Kizugawa is a quiet suburb located in the southern tip of Kyoto. Far from the centers of Osaka and Kyoto, Kizugawa isn’t a major transportation hub or sightseeing spot. It’s just another provincial town with an all-too-familiar tranquil landscape.
Located here is Ristorante Nakamoto. Ever since opening in 2011, the restaurant has drawn in a range of customers, from famous chefs to picky epicureans, all the way to this quiet town.
Chef Akihiro Nakamoto was in charge of making pasta for four years at the Michelin three-star restaurant Enoteca Pinchiorri in Florence. His unique and contemporary take on Italian cuisine has been a big hit with customers.
We had the opportunity to film Chef Nakamoto making two dishesー Agnolotti in Brodo and Panino.
Panino is like a generic term for sandwiches.
I’m going to be wrapping ham, salami, herbs, and pickles in a crisp bread.
This is the flour I’ll be using to make the sandwich bread.
Q:You make everything from scratch.
Exactly.
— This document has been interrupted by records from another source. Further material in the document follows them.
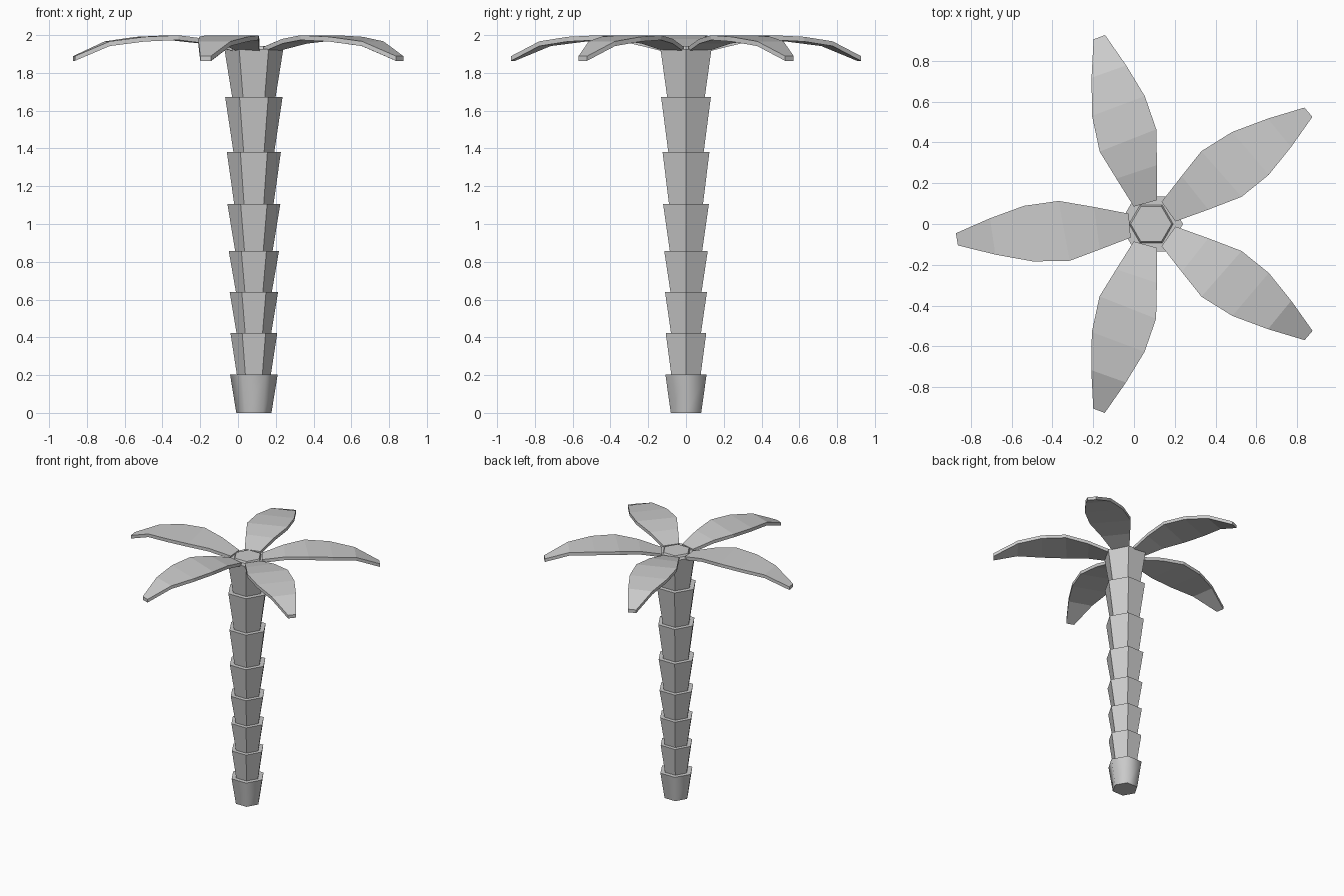
import bpy
import math

if "Cube" in bpy.data.objects:
    bpy.data.objects.remove(bpy.data.objects["Cube"])

CX = 0.084  # trunk axis


def make_object(name, verts, faces):
    mesh = bpy.data.meshes.new(name)
    mesh.from_pydata(verts, [], faces)
    mesh.update()
    obj = bpy.data.objects.new(name, mesh)
    bpy.context.collection.objects.link(obj)
    return obj


def hex_block(name, z0, r0, z1, r1):
    """Six-sided flared block with corners on +x and -x."""
    verts = [(CX + r * math.cos(i * math.pi / 3), r * math.sin(i * math.pi / 3), z)
             for z, r in ((z0, r0), (z1, r1)) for i in range(6)]
    faces = [(i, (i + 1) % 6, 6 + (i + 1) % 6, 6 + i) for i in range(6)]
    faces += [tuple(range(5, -1, -1)), tuple(range(6, 12))]
    return make_object(name, verts, faces)


# Trunk: stacked flared segments
levels = [0, 0.203, 0.423, 0.64, 0.857, 1.105, 1.38, 1.672, 1.927]
bottoms = [0.093, 0.09, 0.092, 0.095, 0.099, 0.104, 0.108, 0.115]
tops = [0.126, 0.124, 0.128, 0.133, 0.14, 0.143, 0.152, 0.156]
for i, (r0, r1) in enumerate(zip(bottoms, tops)):
    segment = hex_block(f"trunk_segment_{i + 1}", levels[i], r0, levels[i + 1], r1)
    if i == 0:  # the foot has smooth sides
        for p in segment.data.polygons:
            p.use_smooth = len(p.vertices) == 4
        for e in segment.data.edges:
            a, b = e.vertices
            flat = segment.data.vertices[a].co.z == segment.data.vertices[b].co.z
            e.use_edge_sharp = flat

# Crown cap
hex_block("crown_cap", 1.915, 0.115, 1.942, 0.1)

# Fronds: (distance from trunk axis, top height, width, skew in degrees)
STATIONS = [(0.105, 1.938, 0.118, 0), (0.265, 1.98, 0.21, 3), (0.425, 1.999, 0.298, 6),
            (0.60, 1.991, 0.276, 5), (0.775, 1.967, 0.18, 4), (0.95, 1.889, 0.06, 5)]
THICK = 0.025


def frond(name, angle, hand, scale=1.0):
    a = math.radians(angle)
    verts, faces = [], []
    for d, z, w, skew in STATIONS:
        b = a + hand * math.radians(skew)
        x, y = CX + d * scale * math.cos(a), d * scale * math.sin(a)
        dx, dy = -math.sin(b) * w / 2, math.cos(b) * w / 2
        verts += [(x + dx, y + dy, z), (x - dx, y - dy, z),
                  (x - dx, y - dy, z - THICK), (x + dx, y + dy, z - THICK)]
    n = len(STATIONS)
    for s in range(n - 1):
        for k in range(4):
            i, j = s * 4 + k, s * 4 + (k + 1) % 4
            faces.append((i, j, j + 4, i + 4))
    faces += [(3, 2, 1, 0), tuple(range(4 * n - 4, 4 * n))]
    return make_object(name, verts, faces)


frond("frond_back_right", 35.4, 1, 0.995)
frond("frond_back", 105.5, 1)
frond("frond_left", 184.5, 1, 1.005)
frond("frond_front", 254.4, -1)
frond("frond_front_right", -35.3, -1, 0.995)
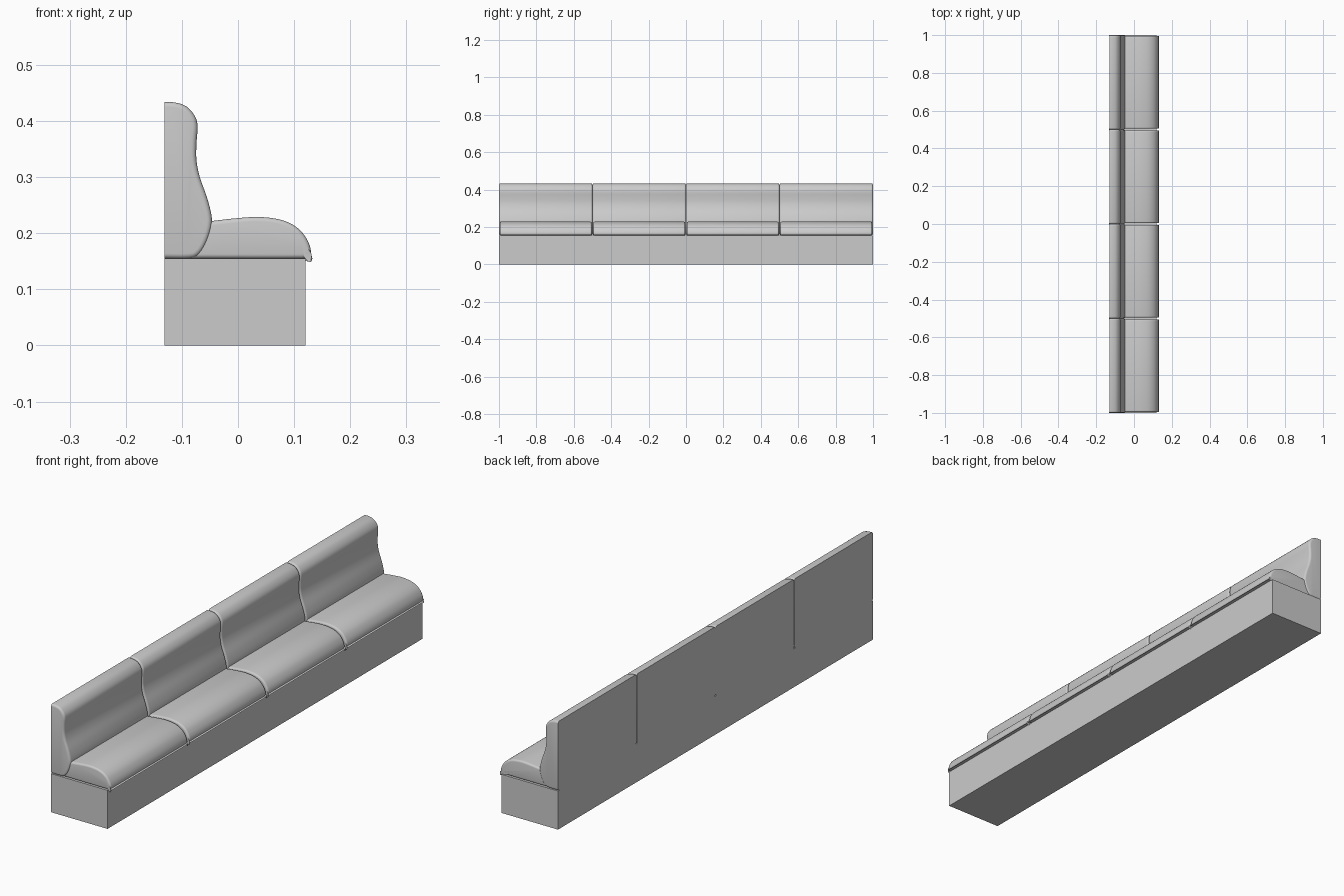
import bpy, bmesh, math
from mathutils import Vector

if "Cube" in bpy.data.objects:
    bpy.data.objects.remove(bpy.data.objects["Cube"])


def smooth_path(points, steps=4):
    """Catmull-Rom curve through an open list of (x, z) points."""
    p = [Vector(q) for q in points]
    p = [2 * p[0] - p[1]] + p + [2 * p[-1] - p[-2]]
    out = []
    for i in range(1, len(p) - 2):
        a, b, c, d = p[i - 1:i + 3]
        for s in range(steps):
            t = s / steps
            out.append(0.5 * (2 * b + (c - a) * t + (2 * a - 5 * b + 4 * c - d) * t ** 2
                              + (3 * b - a - 3 * c + d) * t ** 3))
    return out + [p[-2]]


def finish(name, bm):
    bmesh.ops.recalc_face_normals(bm, faces=bm.faces)
    mesh = bpy.data.meshes.new(name)
    bm.to_mesh(mesh)
    bm.free()
    ob = bpy.data.objects.new(name, mesh)
    bpy.context.collection.objects.link(ob)
    return ob


def cushion(name, points, y0, y1, radius):
    """Profile swept along y with rounded ends; the rear stays flat."""
    path = smooth_path(points)
    n = len(path)
    normals = []
    for i in range(n):
        t = (path[min(i + 1, n - 1)] - path[max(i - 1, 0)]).normalized()
        normals.append(Vector((-t.y, t.x)))
    angles = [math.radians(a) for a in (90, 67.5, 45, 22.5, 0)]
    rounds = [(radius * (1 - math.cos(a)), radius * (1 - math.sin(a))) for a in angles]
    stations = [(y0 + dy, inset) for inset, dy in rounds]
    stations += [(y1 - dy, inset) for inset, dy in reversed(rounds)]
    bm = bmesh.new()
    rings = []
    for y, inset in stations:
        rings.append([bm.verts.new((q.x - m.x * inset, y, q.y - m.y * inset))
                      for q, m in zip(path, normals)])
    for r, s in zip(rings, rings[1:]):
        for i in range(n):
            j = (i + 1) % n
            bm.faces.new((r[i], r[j], s[j], s[i]))
    bm.faces.new(rings[0])
    bm.faces.new(rings[-1])
    ob = finish(name, bm)
    bpy.ops.object.select_all(action='DESELECT')
    ob.select_set(True)
    bpy.context.view_layer.objects.active = ob
    bpy.ops.object.shade_smooth_by_angle(angle=math.radians(40))
    return ob


# Plinth
bm = bmesh.new()
bmesh.ops.create_cube(bm, size=1)
for v in bm.verts:
    v.co = (v.co.x * 0.251 - 0.0055, v.co.y * 2, (v.co.z + 0.5) * 0.155)
finish("plinth", bm)

# Cushion side profiles, rear top round the front to rear bottom
BACK = [(-0.131, 0.434), (-0.112, 0.433), (-0.092, 0.426), (-0.077, 0.409), (-0.072, 0.39),
        (-0.074, 0.36), (-0.074, 0.33), (-0.068, 0.30), (-0.055, 0.263), (-0.047, 0.23),
        (-0.048, 0.207), (-0.058, 0.179), (-0.072, 0.16), (-0.09, 0.155), (-0.131, 0.155)]
SEAT = [(-0.09, 0.216), (-0.045, 0.222), (0.0, 0.227), (0.04, 0.229), (0.08, 0.223),
        (0.108, 0.208), (0.124, 0.187), (0.13, 0.168), (0.126, 0.158), (0.115, 0.155),
        (-0.09, 0.155)]

# Four places along the bench
for k in range(4):
    c = -0.75 + 0.5 * k
    cushion(f"back_cushion_{k + 1}", BACK, c - 0.2495, c + 0.2495, 0.009)
    cushion(f"seat_cushion_{k + 1}", SEAT, c - 0.2455, c + 0.2455, 0.008)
There’s a lot of effort involved, but I can make it the size and thickness I want.
Unlike pasta, this doesn’t need any hot water, so I’m going to be making it like a vacuum so that there’s no air in the dough.
I’ll first mix the egg yolk and flour.
I use an egg called “Yoshida Egg” and I have it especially made for pasta.
When I’m kneading it, the stretch it produces is really different. It’s great.
For flour, I use the coarsely-textured semolina flour.
I have it ground in Japan. It comes out really fine and it’s great for making pasta.
Rather than mixing the dough with my fingertips, I’m actually rubbing them together.
I let air in but ensure not to activate the gluten too much.
If you knead it until its smooth, I think it puts stress on the dough. I try not to put in too much strength when I knead it and also let the dough rest for a couple of days to take off the stress.
Minamigaito 122-1, Kizugawa Shi, Kyoto Fu, 619-0214, Japan